Yield: 32 1-inch pieces
- 3/4 cup chopped strawberries
- 1 cup chopped rhubarb
- 1 1/2 teaspoons lemon juice
- 1 cup sugar, divided
- 1 tablespoon + 1 teaspoon liquid pectin
- Line an 8×4 inch pan with wax or parchment paper (I taped mine so that the sides would still be smooth, but that’s optional).
- Place rhubarb in a small bowl and microwave for 1-2 minutes (until at least somewhat soft).
- Purée rhubarb and strawberries in a food processor until very smooth.
- Strain the purée through a mesh sieve into a medium sized saucepan (this will likely require a bit of elbow grease. Feel free to be lazy and just dump your mixture into the saucepan, it’ll probably still work, it just won’t be as smooth).
- Add the lemon juice and 1/4 cup of the sugar to the saucepan and stir to combine. Bring mixture to a boil over medium heat, stirring constantly.
- Add the other 3/4 cups sugar and the pectin to the pot. Continue stirring and heating the mixture until it reaches 200F. Keep at this temperature for 2-3 minutes (lower the heat slightly if you need to).
- Increase the heat to medium-high and heat until mixture reaches 221F, again keeping at this temperature for 2-3 minutes.
- Remove from heat and immediately pour into your prepared pan.
- Allow to cool at room temperature for a couple of hours (until cooled).

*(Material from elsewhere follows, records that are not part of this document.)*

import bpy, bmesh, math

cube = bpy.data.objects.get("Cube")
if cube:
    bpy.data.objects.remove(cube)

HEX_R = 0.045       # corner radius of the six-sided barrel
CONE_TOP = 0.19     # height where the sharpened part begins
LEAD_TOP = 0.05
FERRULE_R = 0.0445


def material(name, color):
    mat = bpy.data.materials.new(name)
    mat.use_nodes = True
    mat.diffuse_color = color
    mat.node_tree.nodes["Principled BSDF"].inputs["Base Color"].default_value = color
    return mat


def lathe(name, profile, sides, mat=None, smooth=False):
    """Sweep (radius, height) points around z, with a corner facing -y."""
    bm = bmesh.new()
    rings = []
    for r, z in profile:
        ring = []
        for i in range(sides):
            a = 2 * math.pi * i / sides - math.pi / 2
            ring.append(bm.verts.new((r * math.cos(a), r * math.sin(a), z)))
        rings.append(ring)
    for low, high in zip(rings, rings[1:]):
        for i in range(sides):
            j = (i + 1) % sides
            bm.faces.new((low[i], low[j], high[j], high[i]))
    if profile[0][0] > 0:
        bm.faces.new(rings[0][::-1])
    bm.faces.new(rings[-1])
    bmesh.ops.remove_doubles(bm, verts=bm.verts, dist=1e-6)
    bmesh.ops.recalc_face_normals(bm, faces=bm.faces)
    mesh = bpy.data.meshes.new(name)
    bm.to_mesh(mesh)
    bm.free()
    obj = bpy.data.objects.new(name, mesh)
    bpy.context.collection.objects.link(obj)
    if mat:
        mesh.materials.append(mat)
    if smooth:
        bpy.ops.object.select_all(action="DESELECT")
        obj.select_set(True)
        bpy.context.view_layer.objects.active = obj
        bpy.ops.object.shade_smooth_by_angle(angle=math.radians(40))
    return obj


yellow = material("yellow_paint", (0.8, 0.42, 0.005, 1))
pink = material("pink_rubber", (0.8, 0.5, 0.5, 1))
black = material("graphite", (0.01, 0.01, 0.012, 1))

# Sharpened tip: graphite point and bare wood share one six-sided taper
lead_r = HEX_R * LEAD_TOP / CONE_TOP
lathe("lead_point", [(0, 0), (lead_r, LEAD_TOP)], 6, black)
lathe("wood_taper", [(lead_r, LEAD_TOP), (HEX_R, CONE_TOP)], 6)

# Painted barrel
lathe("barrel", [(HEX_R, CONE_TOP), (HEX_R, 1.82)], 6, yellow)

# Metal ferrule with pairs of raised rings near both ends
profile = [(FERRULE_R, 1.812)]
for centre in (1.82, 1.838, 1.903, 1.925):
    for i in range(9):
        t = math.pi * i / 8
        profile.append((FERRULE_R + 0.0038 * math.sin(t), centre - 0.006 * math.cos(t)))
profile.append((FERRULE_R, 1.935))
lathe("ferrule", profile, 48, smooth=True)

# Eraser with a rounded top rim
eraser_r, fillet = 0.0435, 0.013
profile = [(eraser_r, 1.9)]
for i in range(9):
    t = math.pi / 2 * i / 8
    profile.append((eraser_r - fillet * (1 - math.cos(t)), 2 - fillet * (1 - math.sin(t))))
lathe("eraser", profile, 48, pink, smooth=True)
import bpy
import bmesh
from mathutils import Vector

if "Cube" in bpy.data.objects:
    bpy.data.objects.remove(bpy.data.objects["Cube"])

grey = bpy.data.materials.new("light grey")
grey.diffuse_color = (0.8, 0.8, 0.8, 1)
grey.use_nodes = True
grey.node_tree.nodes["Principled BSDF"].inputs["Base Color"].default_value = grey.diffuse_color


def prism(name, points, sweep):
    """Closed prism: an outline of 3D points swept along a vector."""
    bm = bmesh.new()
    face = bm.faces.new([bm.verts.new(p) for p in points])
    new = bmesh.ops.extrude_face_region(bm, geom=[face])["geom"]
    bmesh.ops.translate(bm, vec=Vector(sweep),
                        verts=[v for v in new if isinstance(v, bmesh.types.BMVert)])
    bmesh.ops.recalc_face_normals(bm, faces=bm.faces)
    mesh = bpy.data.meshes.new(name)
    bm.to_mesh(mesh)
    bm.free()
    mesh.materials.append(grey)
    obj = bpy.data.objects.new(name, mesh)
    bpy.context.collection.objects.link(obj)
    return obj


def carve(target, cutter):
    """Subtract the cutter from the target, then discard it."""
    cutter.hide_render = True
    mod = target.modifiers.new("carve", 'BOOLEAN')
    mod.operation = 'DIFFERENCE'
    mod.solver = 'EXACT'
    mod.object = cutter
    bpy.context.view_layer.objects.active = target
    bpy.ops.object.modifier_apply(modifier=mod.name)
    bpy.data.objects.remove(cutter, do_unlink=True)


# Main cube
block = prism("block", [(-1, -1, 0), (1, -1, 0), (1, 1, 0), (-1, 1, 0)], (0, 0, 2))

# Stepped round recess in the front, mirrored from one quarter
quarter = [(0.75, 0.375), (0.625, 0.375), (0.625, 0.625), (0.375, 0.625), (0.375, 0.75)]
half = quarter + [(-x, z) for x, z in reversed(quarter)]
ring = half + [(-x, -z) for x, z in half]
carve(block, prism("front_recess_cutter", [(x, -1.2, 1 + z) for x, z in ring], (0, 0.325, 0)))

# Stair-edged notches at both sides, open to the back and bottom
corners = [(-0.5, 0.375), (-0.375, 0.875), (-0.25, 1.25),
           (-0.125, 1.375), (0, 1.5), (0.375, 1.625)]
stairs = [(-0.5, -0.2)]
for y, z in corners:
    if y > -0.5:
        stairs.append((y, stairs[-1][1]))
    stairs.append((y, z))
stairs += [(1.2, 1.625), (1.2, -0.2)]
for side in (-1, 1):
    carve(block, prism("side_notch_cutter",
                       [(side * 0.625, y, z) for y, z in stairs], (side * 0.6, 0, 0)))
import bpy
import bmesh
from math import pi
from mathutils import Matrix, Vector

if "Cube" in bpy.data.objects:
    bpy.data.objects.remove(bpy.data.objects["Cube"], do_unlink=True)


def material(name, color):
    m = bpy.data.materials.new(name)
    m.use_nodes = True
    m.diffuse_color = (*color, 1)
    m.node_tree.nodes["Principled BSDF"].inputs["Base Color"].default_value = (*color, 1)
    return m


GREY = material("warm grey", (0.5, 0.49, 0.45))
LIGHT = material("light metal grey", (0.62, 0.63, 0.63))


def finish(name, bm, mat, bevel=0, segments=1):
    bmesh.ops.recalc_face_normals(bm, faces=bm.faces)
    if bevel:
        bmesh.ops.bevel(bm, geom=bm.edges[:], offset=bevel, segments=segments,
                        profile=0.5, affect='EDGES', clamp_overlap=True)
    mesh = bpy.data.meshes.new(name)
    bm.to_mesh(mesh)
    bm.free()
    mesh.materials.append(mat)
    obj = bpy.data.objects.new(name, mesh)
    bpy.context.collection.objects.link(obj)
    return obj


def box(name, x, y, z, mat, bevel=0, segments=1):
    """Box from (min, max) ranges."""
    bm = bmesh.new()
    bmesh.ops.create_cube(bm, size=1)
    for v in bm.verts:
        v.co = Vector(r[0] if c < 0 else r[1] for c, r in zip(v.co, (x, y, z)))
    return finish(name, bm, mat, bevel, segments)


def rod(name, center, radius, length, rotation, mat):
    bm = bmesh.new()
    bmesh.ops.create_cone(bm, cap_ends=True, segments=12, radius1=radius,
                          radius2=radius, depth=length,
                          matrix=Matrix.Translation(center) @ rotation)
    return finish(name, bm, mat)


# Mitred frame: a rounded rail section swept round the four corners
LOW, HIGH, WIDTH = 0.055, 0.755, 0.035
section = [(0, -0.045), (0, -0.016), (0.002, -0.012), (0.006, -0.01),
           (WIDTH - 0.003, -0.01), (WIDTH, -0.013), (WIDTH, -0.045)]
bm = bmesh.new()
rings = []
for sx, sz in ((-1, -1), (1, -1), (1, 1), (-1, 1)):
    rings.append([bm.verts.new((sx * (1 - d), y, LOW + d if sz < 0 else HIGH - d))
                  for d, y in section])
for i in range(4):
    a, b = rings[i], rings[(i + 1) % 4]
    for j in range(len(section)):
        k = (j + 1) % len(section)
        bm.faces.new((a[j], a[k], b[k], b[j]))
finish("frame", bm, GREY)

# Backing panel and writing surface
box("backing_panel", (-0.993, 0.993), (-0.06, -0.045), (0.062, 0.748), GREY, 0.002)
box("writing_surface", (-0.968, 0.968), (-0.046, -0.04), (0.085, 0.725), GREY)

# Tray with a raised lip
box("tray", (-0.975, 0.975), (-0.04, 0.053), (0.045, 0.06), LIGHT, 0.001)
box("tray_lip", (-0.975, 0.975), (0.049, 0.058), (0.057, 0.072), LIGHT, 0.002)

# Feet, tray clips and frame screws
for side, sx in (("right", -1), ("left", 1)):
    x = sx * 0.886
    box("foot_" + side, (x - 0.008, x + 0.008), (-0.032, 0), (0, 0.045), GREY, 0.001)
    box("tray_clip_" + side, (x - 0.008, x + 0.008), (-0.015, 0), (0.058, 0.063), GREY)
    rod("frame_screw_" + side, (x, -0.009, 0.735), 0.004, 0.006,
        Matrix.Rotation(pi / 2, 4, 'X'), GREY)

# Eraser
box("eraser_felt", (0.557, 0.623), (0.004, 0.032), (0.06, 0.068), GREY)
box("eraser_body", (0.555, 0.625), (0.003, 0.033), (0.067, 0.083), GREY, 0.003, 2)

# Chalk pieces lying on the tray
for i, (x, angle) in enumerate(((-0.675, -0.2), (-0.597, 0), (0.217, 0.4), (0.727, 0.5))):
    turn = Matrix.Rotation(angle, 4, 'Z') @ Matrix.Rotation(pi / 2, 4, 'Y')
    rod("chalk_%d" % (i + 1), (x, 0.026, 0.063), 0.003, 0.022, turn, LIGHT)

- Remove from pan and cut into 1 inch squares (or use small cookie cutters if you feel like making fancy shapes).
- Roll in sugar and store in the refrigerator.